§ Task to carry out
Count the lines in the records below that contain the word "True", and give only that number.

Stored dataset items:
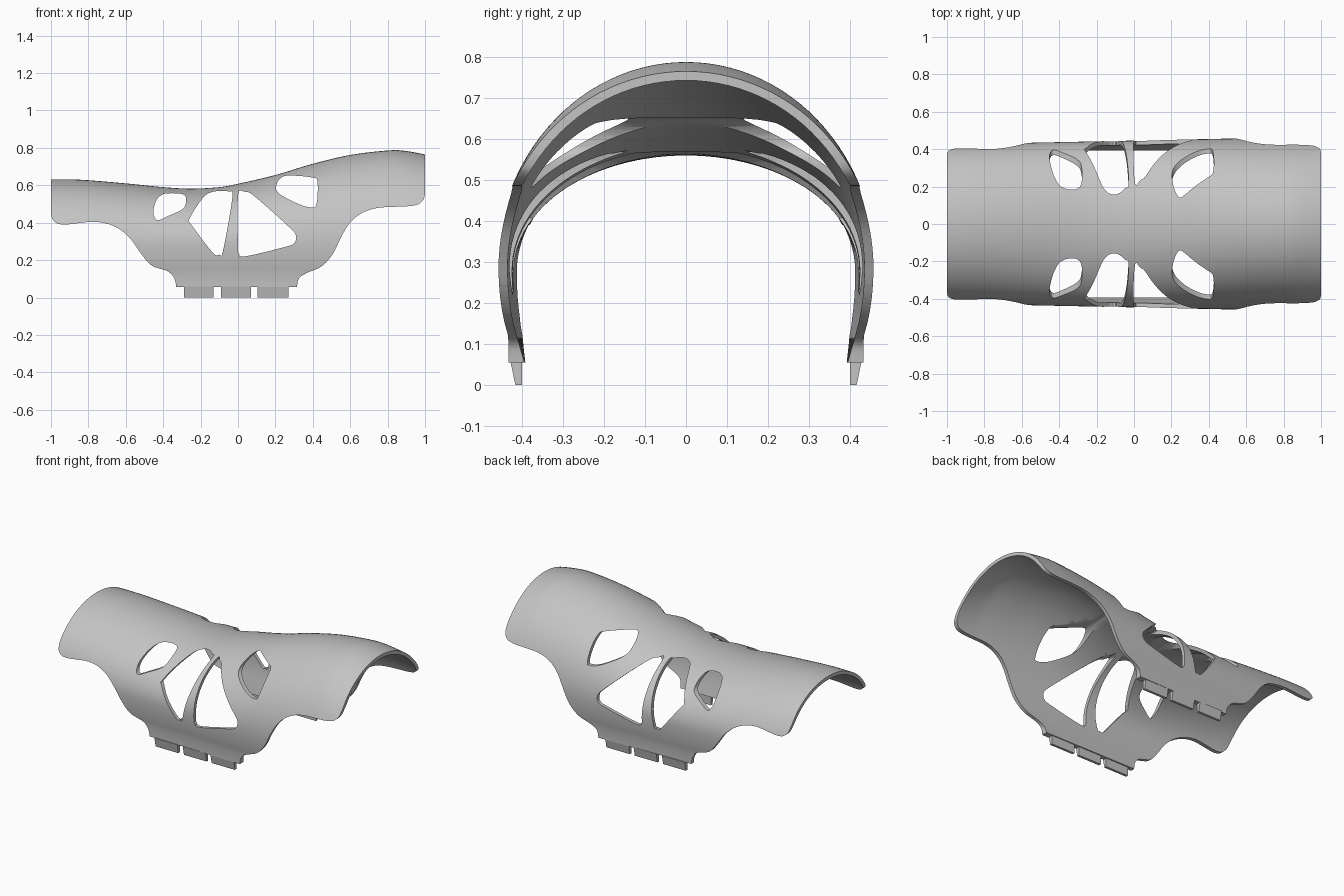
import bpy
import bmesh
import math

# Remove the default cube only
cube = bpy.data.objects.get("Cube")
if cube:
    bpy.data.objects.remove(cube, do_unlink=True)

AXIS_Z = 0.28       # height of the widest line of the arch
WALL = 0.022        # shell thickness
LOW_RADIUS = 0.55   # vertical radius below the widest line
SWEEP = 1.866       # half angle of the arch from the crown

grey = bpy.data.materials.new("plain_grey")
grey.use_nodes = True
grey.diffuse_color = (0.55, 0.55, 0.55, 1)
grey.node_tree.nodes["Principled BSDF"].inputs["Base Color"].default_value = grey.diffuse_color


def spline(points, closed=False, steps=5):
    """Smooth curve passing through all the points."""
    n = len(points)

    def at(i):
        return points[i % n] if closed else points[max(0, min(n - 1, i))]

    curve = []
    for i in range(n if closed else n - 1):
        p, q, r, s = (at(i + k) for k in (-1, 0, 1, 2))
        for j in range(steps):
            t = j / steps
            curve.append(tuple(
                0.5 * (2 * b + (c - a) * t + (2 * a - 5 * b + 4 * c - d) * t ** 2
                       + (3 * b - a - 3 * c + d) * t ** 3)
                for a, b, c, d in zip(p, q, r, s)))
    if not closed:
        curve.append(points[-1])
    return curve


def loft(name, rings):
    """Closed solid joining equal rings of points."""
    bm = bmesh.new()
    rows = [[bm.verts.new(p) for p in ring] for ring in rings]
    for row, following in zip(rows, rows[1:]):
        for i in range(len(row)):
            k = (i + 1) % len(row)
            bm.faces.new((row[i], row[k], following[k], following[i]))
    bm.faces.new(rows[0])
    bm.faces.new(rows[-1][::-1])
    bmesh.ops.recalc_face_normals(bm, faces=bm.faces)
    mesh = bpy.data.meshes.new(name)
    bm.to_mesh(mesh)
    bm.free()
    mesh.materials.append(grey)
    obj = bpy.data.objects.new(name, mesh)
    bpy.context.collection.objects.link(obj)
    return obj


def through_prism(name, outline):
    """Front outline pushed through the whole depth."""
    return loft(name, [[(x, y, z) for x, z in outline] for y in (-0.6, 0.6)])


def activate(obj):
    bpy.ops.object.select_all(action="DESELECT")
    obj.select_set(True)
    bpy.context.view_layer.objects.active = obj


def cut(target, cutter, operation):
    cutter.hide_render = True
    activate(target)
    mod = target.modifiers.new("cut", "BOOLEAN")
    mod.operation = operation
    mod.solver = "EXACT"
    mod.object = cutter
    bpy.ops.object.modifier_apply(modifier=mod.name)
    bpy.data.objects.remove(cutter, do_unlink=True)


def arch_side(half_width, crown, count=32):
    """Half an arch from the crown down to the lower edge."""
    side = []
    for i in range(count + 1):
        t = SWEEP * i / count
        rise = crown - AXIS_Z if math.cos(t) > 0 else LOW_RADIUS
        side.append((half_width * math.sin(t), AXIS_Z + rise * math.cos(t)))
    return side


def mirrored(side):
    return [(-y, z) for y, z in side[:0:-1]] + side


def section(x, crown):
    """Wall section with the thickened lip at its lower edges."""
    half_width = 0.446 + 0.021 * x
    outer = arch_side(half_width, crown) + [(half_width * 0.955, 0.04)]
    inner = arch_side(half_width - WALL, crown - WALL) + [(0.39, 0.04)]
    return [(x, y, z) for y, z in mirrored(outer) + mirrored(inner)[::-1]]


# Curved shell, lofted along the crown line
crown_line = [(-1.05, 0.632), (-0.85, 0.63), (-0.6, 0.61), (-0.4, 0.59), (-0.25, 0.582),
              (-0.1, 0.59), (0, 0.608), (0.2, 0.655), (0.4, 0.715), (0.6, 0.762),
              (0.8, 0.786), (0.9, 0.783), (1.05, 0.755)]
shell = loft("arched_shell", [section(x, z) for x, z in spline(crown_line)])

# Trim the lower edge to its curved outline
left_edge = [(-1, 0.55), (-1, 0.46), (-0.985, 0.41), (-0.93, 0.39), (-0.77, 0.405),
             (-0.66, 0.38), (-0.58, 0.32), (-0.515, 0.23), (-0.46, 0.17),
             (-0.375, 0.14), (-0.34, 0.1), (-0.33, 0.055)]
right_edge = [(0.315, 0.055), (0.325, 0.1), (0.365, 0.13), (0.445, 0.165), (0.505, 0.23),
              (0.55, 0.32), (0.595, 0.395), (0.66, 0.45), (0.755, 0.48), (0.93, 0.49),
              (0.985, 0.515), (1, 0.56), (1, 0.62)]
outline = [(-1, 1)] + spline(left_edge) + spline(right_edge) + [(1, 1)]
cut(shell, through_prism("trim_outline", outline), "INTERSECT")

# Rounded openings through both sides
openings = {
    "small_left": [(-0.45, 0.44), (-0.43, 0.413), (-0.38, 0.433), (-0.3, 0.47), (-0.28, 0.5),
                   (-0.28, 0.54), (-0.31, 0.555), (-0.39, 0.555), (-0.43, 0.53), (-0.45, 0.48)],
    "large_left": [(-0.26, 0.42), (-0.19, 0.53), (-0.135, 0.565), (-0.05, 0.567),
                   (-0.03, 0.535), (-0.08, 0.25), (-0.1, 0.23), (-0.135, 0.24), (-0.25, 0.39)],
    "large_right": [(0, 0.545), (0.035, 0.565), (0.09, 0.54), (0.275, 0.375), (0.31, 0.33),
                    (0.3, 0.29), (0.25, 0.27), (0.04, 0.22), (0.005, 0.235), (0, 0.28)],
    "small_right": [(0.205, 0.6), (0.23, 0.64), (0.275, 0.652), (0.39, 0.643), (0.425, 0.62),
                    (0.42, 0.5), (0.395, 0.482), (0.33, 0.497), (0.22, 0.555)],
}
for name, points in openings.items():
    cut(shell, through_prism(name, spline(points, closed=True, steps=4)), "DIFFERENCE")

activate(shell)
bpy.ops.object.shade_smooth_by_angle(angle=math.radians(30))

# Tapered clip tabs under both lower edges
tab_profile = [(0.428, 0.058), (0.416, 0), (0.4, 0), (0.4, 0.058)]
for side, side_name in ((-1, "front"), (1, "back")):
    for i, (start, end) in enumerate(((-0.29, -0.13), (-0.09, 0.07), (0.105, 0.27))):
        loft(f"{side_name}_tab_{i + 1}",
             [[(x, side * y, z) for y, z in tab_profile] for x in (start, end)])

§ Task result
6